** Problem to solve **
Scan the entries below for the word "lathe". Copy out every line in which it occurs.

** Raw data **
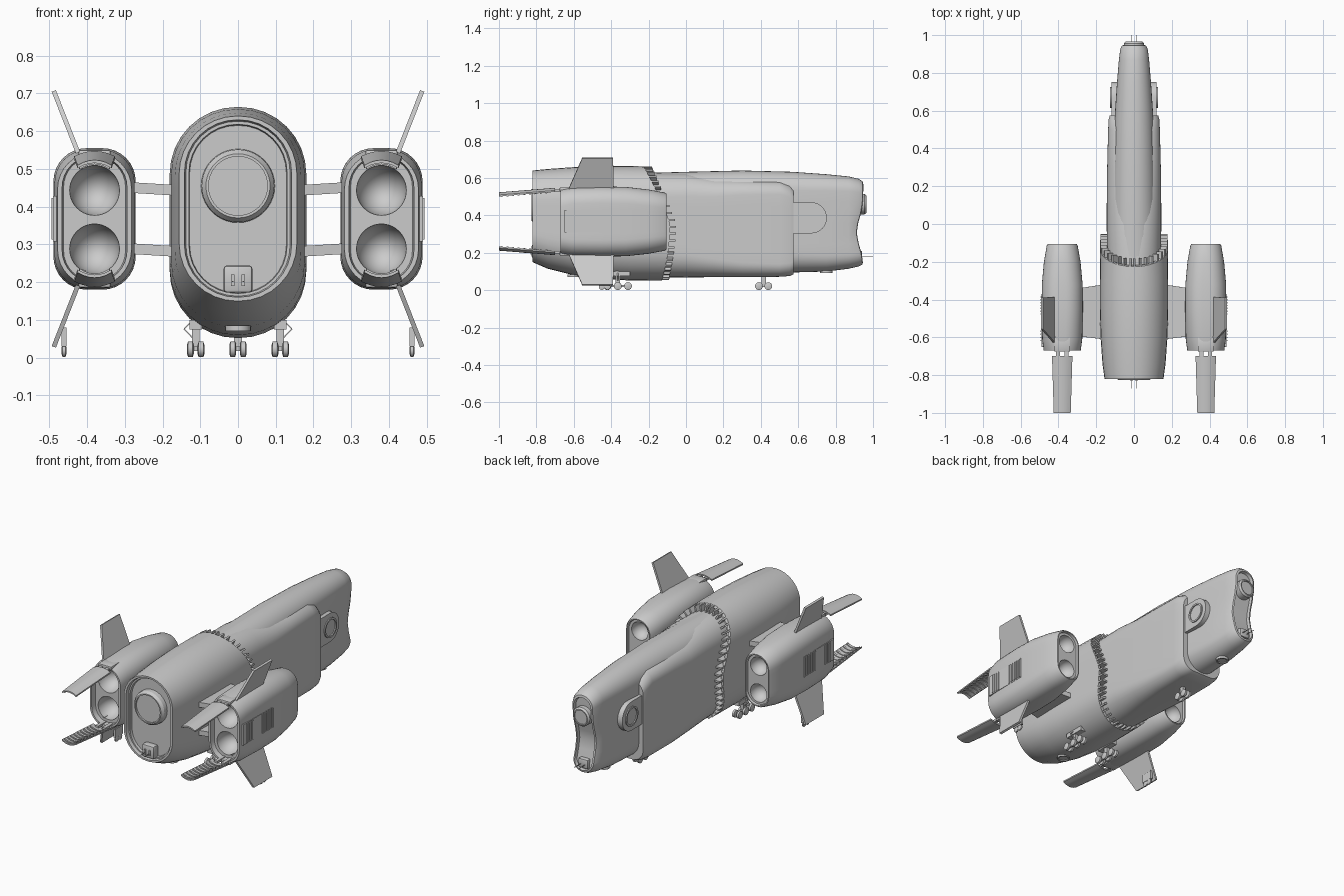
import bpy, bmesh, math
from mathutils import Vector, Matrix

if "Cube" in bpy.data.objects:
    bpy.data.objects.remove(bpy.data.objects["Cube"])

grey = bpy.data.materials.new("hull_grey")
grey.diffuse_color = (0.6, 0.6, 0.6, 1)
grey.use_nodes = True
grey.node_tree.nodes["Principled BSDF"].inputs["Base Color"].default_value = grey.diffuse_color


def finish(name, bm, angle=32):
    bmesh.ops.recalc_face_normals(bm, faces=bm.faces)
    me = bpy.data.meshes.new(name)
    bm.to_mesh(me)
    bm.free()
    me.materials.append(grey)
    ob = bpy.data.objects.new(name, me)
    bpy.context.collection.objects.link(ob)
    smooth(ob, angle)
    return ob


def smooth(ob, angle=32):
    bpy.ops.object.select_all(action='DESELECT')
    ob.select_set(True)
    bpy.context.view_layer.objects.active = ob
    bpy.ops.object.shade_smooth_by_angle(angle=math.radians(angle))


def outline(w, z0, z1, r=None, seg=8, side=6):
    """Rounded rectangle, symmetric in x, counter-clockwise from bottom."""
    r = min(r or w, w) * 0.98
    half = [(w - r + r * math.sin(a), z0 + r - r * math.cos(a))
            for a in (i * math.pi / 2 / seg for i in range(seg + 1))]
    half += [(w, z0 + r + (z1 - z0 - 2 * r) * i / side) for i in range(1, side)]
    half += [(w - r + r * math.cos(a), z1 - r + r * math.sin(a))
             for a in (i * math.pi / 2 / seg for i in range(seg + 1))]
    return half + [(-x, z) for x, z in reversed(half)]


def loft(name, sections, cx=0):
    """Skin sections (y, half width, z low, z high, radius, bend) along y."""
    bm = bmesh.new()
    rings = []
    for y, w, z0, z1, *rest in sections:
        r = rest[0] if rest else None
        bend = rest[1] if len(rest) > 1 else (lambda z: 0)
        rings.append([bm.verts.new((cx + x, y + bend(z), z)) for x, z in outline(w, z0, z1, r)])
    n = len(rings[0])
    for a, b in zip(rings, rings[1:]):
        for i in range(n):
            j = (i + 1) % n
            bm.faces.new((a[i], a[j], b[j], b[i]))
    for ring in (rings[0], rings[-1]):
        for i in range(n // 2 - 1):
            bm.faces.new((ring[i], ring[i + 1], ring[n - 2 - i], ring[n - 1 - i]))
    return finish(name, bm)


def box(name, lo, hi, bevel=0):
    bm = bmesh.new()
    size = [abs(b - a) for a, b in zip(lo, hi)]
    mid = [(a + b) / 2 for a, b in zip(lo, hi)]
    bmesh.ops.create_cube(bm, size=1, matrix=Matrix.Translation(mid) @ Matrix.Diagonal((*size, 1)))
    if bevel:
        bmesh.ops.bevel(bm, geom=bm.edges[:], offset=bevel, segments=2, affect='EDGES', profile=0.5)
    return finish(name, bm)


def lathe(name, profile, origin, axis, seg=32):
    """Spin (radius, distance along axis) points."""
    rot = Vector((0, 0, 1)).rotation_difference(Vector(axis)).to_matrix()
    bm = bmesh.new()
    rings = []
    for r, h in profile:
        rings.append([bm.verts.new(Vector(origin) + rot @ Vector(
            (r * math.cos(t), r * math.sin(t), h))) for t in (2 * math.pi * i / seg for i in range(seg))])
    for a, b in zip(rings, rings[1:]):
        for i in range(seg):
            bm.faces.new((a[i], a[(i + 1) % seg], b[(i + 1) % seg], b[i]))
    bm.faces.new(rings[0])
    bm.faces.new(rings[-1])
    return finish(name, bm)


def plate(name, pts, thick):
    bm = bmesh.new()
    pts = [Vector(p) for p in pts]
    nrm = (pts[1] - pts[0]).cross(pts[-1] - pts[0]).normalized() * thick / 2
    a = [bm.verts.new(p + nrm) for p in pts]
    b = [bm.verts.new(p - nrm) for p in pts]
    bm.faces.new(a)
    bm.faces.new(b[::-1])
    for i in range(len(pts)):
        j = (i + 1) % len(pts)
        bm.faces.new((a[i], b[i], b[j], a[j]))
    return finish(name, bm)


def wheels(name, x, ys, z_top):
    """Bogie with a pair of wheels on each axle."""
    for y in ys:
        for dx in (-0.014, 0.014):
            lathe(name + "_wheel", [(0.012, -0.009), (0.021, -0.006), (0.021, 0.006), (0.012, 0.009)],
                  (x + dx, y, 0.022), (1, 0, 0), 16)
    box(name + "_bogie", (x - 0.006, min(ys), 0.017), (x + 0.006, max(ys), 0.029))
    mid = (min(ys) + max(ys)) / 2
    box(name + "_strut", (x - 0.01, mid - 0.012, 0.02), (x + 0.01, mid + 0.012, z_top))


# Rear hull with recessed tail and a swept front lip
def lip(z):
    if z > 0.35:
        return -0.085 - 0.14 * ((z - 0.35) / 0.31) ** 1.2
    return -0.085 - 0.045 * ((0.35 - z) / 0.3) ** 2


loft("rear_hull", [
    (-0.785, 0.128, 0.172, 0.615), (-0.80, 0.13, 0.17, 0.618), (-0.80, 0.138, 0.163, 0.626),
    (-0.82, 0.142, 0.16, 0.63), (-0.82, 0.156, 0.15, 0.64), (-0.74, 0.167, 0.115, 0.648),
    (-0.6, 0.177, 0.08, 0.658), (-0.45, 0.181, 0.06, 0.664), (-0.3, 0.181, 0.052, 0.664),
    (0, 0.179, 0.053, 0.662, None, lip), (0, 0.165, 0.067, 0.648, None, lip),
    (-0.02, 0.16, 0.072, 0.643, None, lip)])

# Ring of teeth on the lip
ring = outline(0.158, 0.074, 0.641, seg=16, side=14)
bm = bmesh.new()
for i in range(0, len(ring), 2):
    (x, z), (x1, z1), (x0, z0) = ring[i], ring[(i + 1) % len(ring)], ring[i - 1]
    ang = math.atan2(z1 - z0, x1 - x0)
    m = (Matrix.Translation((x, lip(z) + 0.002, z)) @ Matrix.Rotation(-ang, 4, 'Y')
         @ Matrix.Diagonal((0.01, 0.06, 0.04, 1)))
    bmesh.ops.create_cube(bm, size=1, matrix=m)
finish("lip_teeth", bm)

# Tail hatch, tail box and rear aerials
lathe("tail_hatch", [(0.098, 0), (0.096, 0.03), (0.085, 0.045), (0.078, 0.045), (0.078, 0.035),
                     (0.07, 0.035)], (0, -0.78, 0.455), (0, -1, 0), 40)
box("tail_box", (-0.038, -0.825, 0.172), (0.038, -0.78, 0.244), 0.008)
for s in (-1, 1):
    box("tail_box_socket", (s * 0.014 - 0.005, -0.832, 0.19), (s * 0.014 + 0.005, -0.82, 0.22))
    box("tail_aerial", (s * 0.014 - 0.0015, -0.87, 0.2), (s * 0.014 + 0.0015, -0.82, 0.203))
    box("nose_aerial", (s * 0.014 - 0.0015, 0.92, 0.179), (s * 0.014 + 0.0015, 1.0, 0.182))

# Spine and nose with a hollowed face
def hollow(z):
    return -0.035 * math.exp(-((z - 0.31) / 0.1) ** 2)


loft("spine_and_nose", [
    (-0.27, 0.125, 0.08, 0.625), (0, 0.12, 0.08, 0.633), (0.3, 0.112, 0.085, 0.64),
    (0.57, 0.102, 0.095, 0.633), (0.75, 0.09, 0.1, 0.62), (0.87, 0.08, 0.115, 0.608),
    (0.925, 0.073, 0.127, 0.595, None, hollow), (0.945, 0.064, 0.137, 0.58, None, hollow),
    (0.948, 0.055, 0.147, 0.567, None, hollow), (0.93, 0.052, 0.15, 0.563, None, hollow)])
lathe("nose_hatch", [(0.054, 0), (0.054, 0.04), (0.046, 0.05), (0.04, 0.05), (0.04, 0.043),
                     (0.035, 0.043)], (0, 0.915, 0.46), (0, 1, 0))
box("nose_box", (-0.03, 0.9, 0.158), (0.03, 0.942, 0.21), 0.006)

# Wide shoulders of the forward body
loft("forward_body", [
    (-0.27, 0.14, 0.07, 0.628, 0.135), (0, 0.145, 0.068, 0.625, 0.125), (0.15, 0.144, 0.07, 0.598, 0.1),
    (0.3, 0.142, 0.07, 0.588, 0.08), (0.5, 0.137, 0.072, 0.582, 0.07),
    (0.555, 0.134, 0.076, 0.565, 0.07), (0.575, 0.128, 0.085, 0.545, 0.07)])

for s in (-1, 1):
    # Side pods on the nose
    arch = [(0.67 + 0.083 * math.sin(a), 0.387 + 0.083 * math.cos(a))
            for a in (math.pi * i / 16 for i in range(17))]
    arch = [(0.56, 0.47)] + arch + [(0.56, 0.304)]
    plate("side_pod", [(s * 0.095, y, z) for y, z in arch], 0.05)
    lathe("side_pod_port", [(0.056, 0), (0.056, 0.03), (0.046, 0.03), (0.046, 0.024), (0.04, 0.024)],
          (s * 0.096, 0.67, 0.387), (s, 0, 0))

    # Engine nacelle with bowls cut into both ends
    cx = s * 0.38
    nac = loft("nacelle", [
        (-0.64, 0.082, 0.203, 0.532), (-0.645, 0.084, 0.202, 0.533), (-0.67, 0.086, 0.2, 0.535),
        (-0.67, 0.098, 0.19, 0.543), (-0.61, 0.106, 0.183, 0.551, 0.09), (-0.45, 0.109, 0.18, 0.555, 0.09),
        (-0.32, 0.108, 0.182, 0.552, 0.09), (-0.2, 0.097, 0.195, 0.538, 0.088), (-0.115, 0.082, 0.211, 0.522),
        (-0.105, 0.076, 0.217, 0.516), (-0.105, 0.07, 0.223, 0.51), (-0.12, 0.068, 0.225, 0.508)], cx)
    bm = bmesh.new()
    for y, r, depth in ((-0.64, 0.066, 0.09), (-0.12, 0.052, 0.06)):
        for z in (0.443, 0.288):
            bmesh.ops.create_uvsphere(bm, u_segments=32, v_segments=20, radius=1,
                                      matrix=Matrix.Translation((cx, y, z)) @ Matrix.Diagonal((r, depth, r, 1)))
    cutter = finish("bowl_cutter", bm)
    cutter.hide_render = True
    mod = nac.modifiers.new("bowls", 'BOOLEAN')
    mod.object = cutter
    mod.operation = 'DIFFERENCE'
    bpy.context.view_layer.objects.active = nac
    bpy.ops.object.modifier_apply(modifier="bowls")
    bpy.data.objects.remove(cutter)
    smooth(nac)

    # Louvre panel on the outer side
    box("louvre_panel", (s * 0.48, -0.65, 0.308), (s * 0.49, -0.38, 0.428))
    for i in range(11):
        y = (-0.62 + 0.016 * i) if i < 4 else (-0.48 + 0.015 * (i - 4))
        box("louvre", (s * 0.485, y, 0.313), (s * 0.494, y + 0.007, 0.423))

    # Pylons from hull to nacelle
    for z in (0.447, 0.285):
        plate("pylon", [(s * 0.16, -0.61, z - 0.004), (s * 0.29, -0.595, z + 0.004),
                        (s * 0.29, -0.34, z + 0.004), (s * 0.16, -0.32, z - 0.004)], 0.028)

    # Fins, tail flaps and hinges, above and below
    for v in (-1, 1):
        zz = lambda h: 0.3675 + v * h
        plate("fin", [(s * 0.408, -0.645, zz(0.135)), (s * 0.408, -0.385, zz(0.135)),
                      (s * 0.488, -0.39, zz(0.339)), (s * 0.488, -0.555, zz(0.339))], 0.012)
        for y0, y1, w0, w1, h0, h1, nm in [(-1.0, -0.7, 0.045, 0.054, 0.156, 0.18, "flap")] + [
                (-0.99 + 0.03 * i, -0.98 + 0.03 * i, 0.04, 0.041, 0.153 + 0.0024 * i, 0.154 + 0.0024 * i,
                 "flap_rib") for i in range(9)]:
            bm = bmesh.new()
            rows = [[bm.verts.new((cx + w * t / 3, y, zz(h - 0.014 * (t / 3) ** 2 - d)))
                     for t in range(-3, 4)]
                    for y, w, h, d in ((y0, w0, h0, 0), (y1, w1, h1, 0), (y1, w1, h1, 0.008), (y0, w0, h0, 0.008))]
            for k in range(4):
                for t in range(6):
                    a, b = rows[k], rows[(k + 1) % 4]
                    bm.faces.new((a[t], a[t + 1], b[t + 1], b[t]))
            for t in (0, 6):
                bm.faces.new([r[t] for r in rows])
            finish(nm, bm)
        for dx in (-0.022, 0.022):
            box("flap_hinge", (cx + dx - 0.01, -0.715, zz(0.158)), (cx + dx + 0.01, -0.64, zz(0.172)))
        box("hinge_pad", (cx - 0.042, -0.675, zz(0.162)), (cx + 0.042, -0.6, zz(0.182)), 0.004)

    # Feet on the lower fins
    box("fin_foot", (s * 0.455, -0.47, 0.03), (s * 0.468, -0.4, 0.08))
    for y in (-0.45, -0.42):
        lathe("fin_foot_wheel", [(0.01, -0.006), (0.016, -0.004), (0.016, 0.004), (0.01, 0.006)],
              (s * 0.461, y, 0.018), (1, 0, 0), 16)

    # Main landing gear with folding links
    wheels("main_gear", s * 0.112, (-0.42, -0.365, -0.31), 0.13)
    box("gear_bay", (s * 0.095, -0.42, 0.075), (s * 0.128, -0.3, 0.1))
    for p, q in (((0.118, 0.1), (0.143, 0.076)), ((0.143, 0.076), (0.118, 0.05))):
        plate("gear_link", [(s * p[0], -0.37, p[1]), (s * q[0], -0.37, q[1]),
                            (s * q[0], -0.362, q[1]), (s * p[0], -0.362, p[1])], 0.003)

# Nose gear and belly jets
wheels("nose_gear", 0, (0.39, 0.44), 0.1)
for y, z in ((-0.6, 0.075), (0.75, 0.095)):
    lathe("belly_jet", [(0.034, 0), (0.034, 0.014), (0.026, 0.014), (0.026, 0.008), (0.02, 0.008)],
          (0, y, z + 0.01), (0, 0, -1), 24)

** Task solution **
def lathe(name, profile, origin, axis, seg=32):
            lathe(name + "_wheel", [(0.012, -0.009), (0.021, -0.006), (0.021, 0.006), (0.012, 0.009)],
lathe("tail_hatch", [(0.098, 0), (0.096, 0.03), (0.085, 0.045), (0.078, 0.045), (0.078, 0.035),
lathe("nose_hatch", [(0.054, 0), (0.054, 0.04), (0.046, 0.05), (0.04, 0.05), (0.04, 0.043),
    lathe("side_pod_port", [(0.056, 0), (0.056, 0.03), (0.046, 0.03), (0.046, 0.024), (0.04, 0.024)],
        lathe("fin_foot_wheel", [(0.01, -0.006), (0.016, -0.004), (0.016, 0.004), (0.01, 0.006)],
    lathe("belly_jet", [(0.034, 0), (0.034, 0.014), (0.026, 0.014), (0.026, 0.008), (0.02, 0.008)],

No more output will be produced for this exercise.